[Collected data]
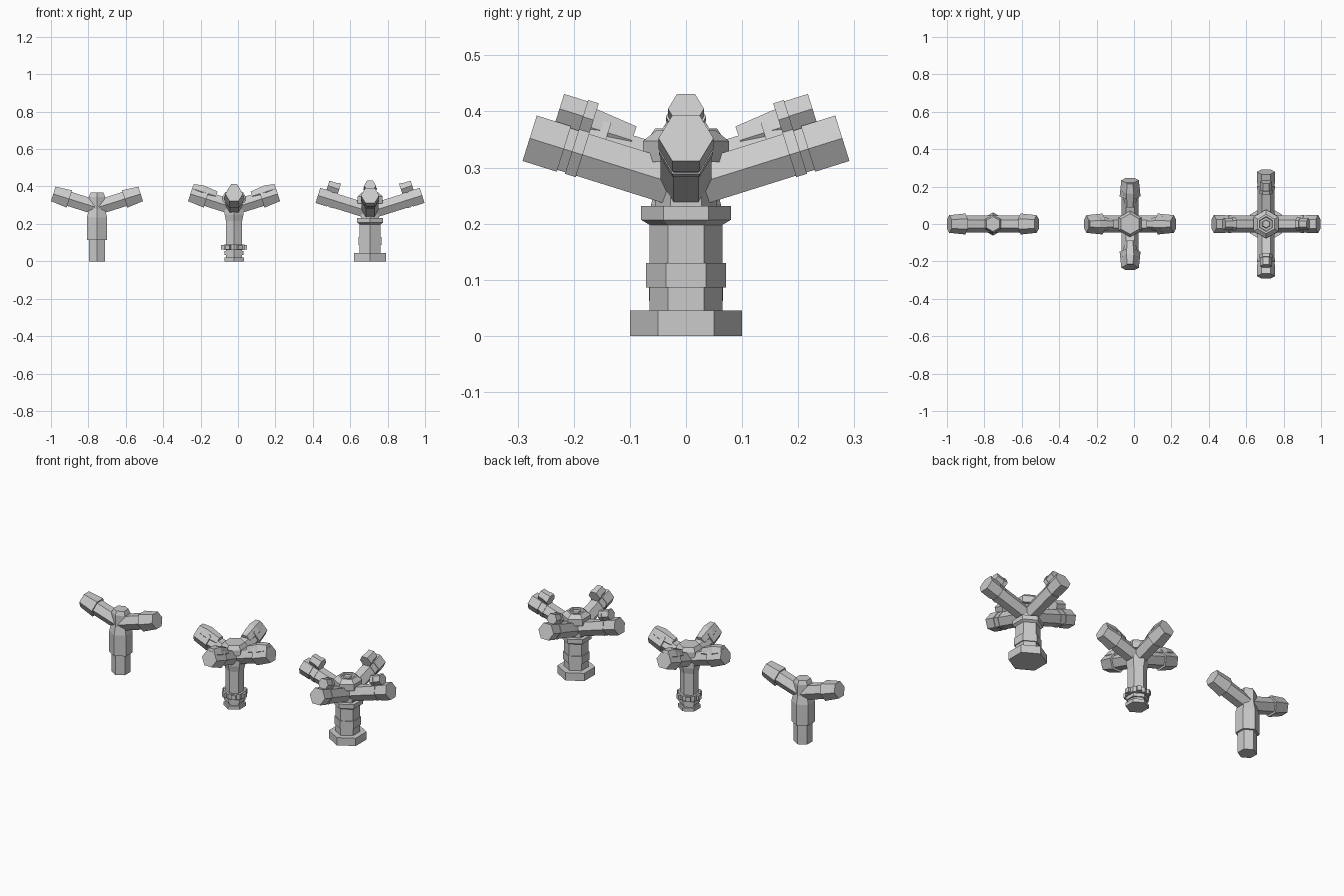
import bpy, bmesh, math
from mathutils import Matrix, Vector

if "Cube" in bpy.data.objects:
    bpy.data.objects.remove(bpy.data.objects["Cube"])

TILT = math.radians(17.4)


def hex_frame(origin, axis, side):
    """Matrix whose local z follows the axis and whose hexagon corners lie along side."""
    z, x = Vector(axis).normalized(), Vector(side).normalized()
    m = Matrix((x, z.cross(x), z)).transposed().to_4x4()
    m.translation = Vector(origin)
    return m


def hex_solid(name, frame, rings, shift=0.0):
    """Six-sided solid through (distance, corner radius) rings."""
    bm = bmesh.new()
    loops = []
    for d, r in rings:
        loops.append([bm.verts.new(frame @ Vector((r * math.cos(k * math.pi / 3),
                      r * math.sin(k * math.pi / 3) + shift, d))) for k in range(6)])
    for a, b in zip(loops, loops[1:]):
        for k in range(6):
            bm.faces.new((a[k], a[(k + 1) % 6], b[(k + 1) % 6], b[k]))
    bm.faces.new(loops[0][::-1])
    bm.faces.new(loops[-1])
    return finish(name, bm)


def box(name, frame, size):
    bm = bmesh.new()
    bmesh.ops.create_cube(bm, size=1, matrix=frame @ Matrix.Diagonal((*size, 1)))
    return finish(name, bm)


def finish(name, bm):
    bmesh.ops.recalc_face_normals(bm, faces=bm.faces)
    me = bpy.data.meshes.new(name)
    bm.to_mesh(me)
    bm.free()
    ob = bpy.data.objects.new(name, me)
    bpy.context.collection.objects.link(ob)
    return ob


def upright(x):
    return hex_frame((x, 0, 0), (0, 0, 1), (0, 1, 0))


def arm_frame(x, z, quarter):
    a = quarter * math.pi / 2
    c, s = math.cos(a), math.sin(a)
    axis = (c * math.cos(TILT), s * math.cos(TILT), math.sin(TILT))
    return hex_frame((x, 0, z), axis, (s, -c, 0))


def plain_arm(name, x, quarter):
    f = arm_frame(x, 0.287, quarter)
    hex_solid(name + "_arm", f, [(0, .045), (.20, .045)])
    hex_solid(name + "_nozzle", f, [(.155, .056), (.245, .047)])
    return f


# Small post: two arms
X1 = -0.754
hex_solid("small_post_column", upright(X1),
          [(0, .05), (.115, .05), (.115, .062), (.235, .062), (.28, .05), (.345, .05), (.367, .04)])
for q in (0, 2):
    plain_arm("small_post", X1, q)

# Medium post: four arms with lower barrels
X2 = -0.021
hex_solid("medium_post_column", upright(X2),
          [(0, .06), (.02, .06), (.02, .05), (.035, .05), (.035, .058), (.055, .058), (.055, .05),
           (.215, .05), (.25, .058), (.33, .058)])
hex_solid("medium_post_collar", upright(X2), [(.06, .063), (.09, .063)])
hex_solid("medium_post_cap", upright(X2), [(.315, .07), (.348, .07), (.37, .055)])
for k in range(6):
    a = k * math.pi / 3
    turn = Matrix.Translation((X2, 0, .075)) @ Matrix.Rotation(a, 4, 'Z')
    box("medium_post_collar_stud", turn @ Matrix.Translation((.058, 0, 0)), (.022, .026, .026))
for q in range(4):
    f = plain_arm("medium_post", X2, q)
    hex_solid("medium_post_lower_barrel", f, [(.11, .03), (.19, .04), (.243, .03)], -.03)

# Large post: four arms with clamps and canisters
X3 = 0.706
hex_solid("large_post_column", upright(X3),
          [(0, .1), (.045, .1), (.045, .065), (.086, .065), (.086, .071), (.13, .071), (.13, .065),
           (.198, .065), (.207, .08), (.232, .08), (.232, .055), (.33, .055)])
hex_solid("large_post_cap", upright(X3),
          [(.31, .077), (.347, .077), (.367, .052), (.367, .04), (.358, .036), (.358, .024), (.367, .02)])
for q in range(4):
    f = arm_frame(X3, .265, q)
    hex_solid("large_post_arm", f, [(0, .045), (.24, .045)])
    hex_solid("large_post_nozzle", f, [(.228, .049), (.292, .049)])
    hex_solid("large_post_clamp", f, [(.193, .048), (.213, .048)])
    hex_solid("large_post_clamp_lower", f, [(.193, .036), (.213, .036)], -.065)
    hex_solid("large_post_canister", f, [(.213, .032), (.257, .032)], -.066)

» About this exercise: Of all the entries above, repeat only the lines from the line that has "TILT = math.radians(17.4)" to the line that has "z, x = Vector(axis).normalized(), Vector(side).normalized()", both lines included, exactly.

» Response area:
TILT = math.radians(17.4)


def hex_frame(origin, axis, side):
    """Matrix whose local z follows the axis and whose hexagon corners lie along side."""
    z, x = Vector(axis).normalized(), Vector(side).normalized()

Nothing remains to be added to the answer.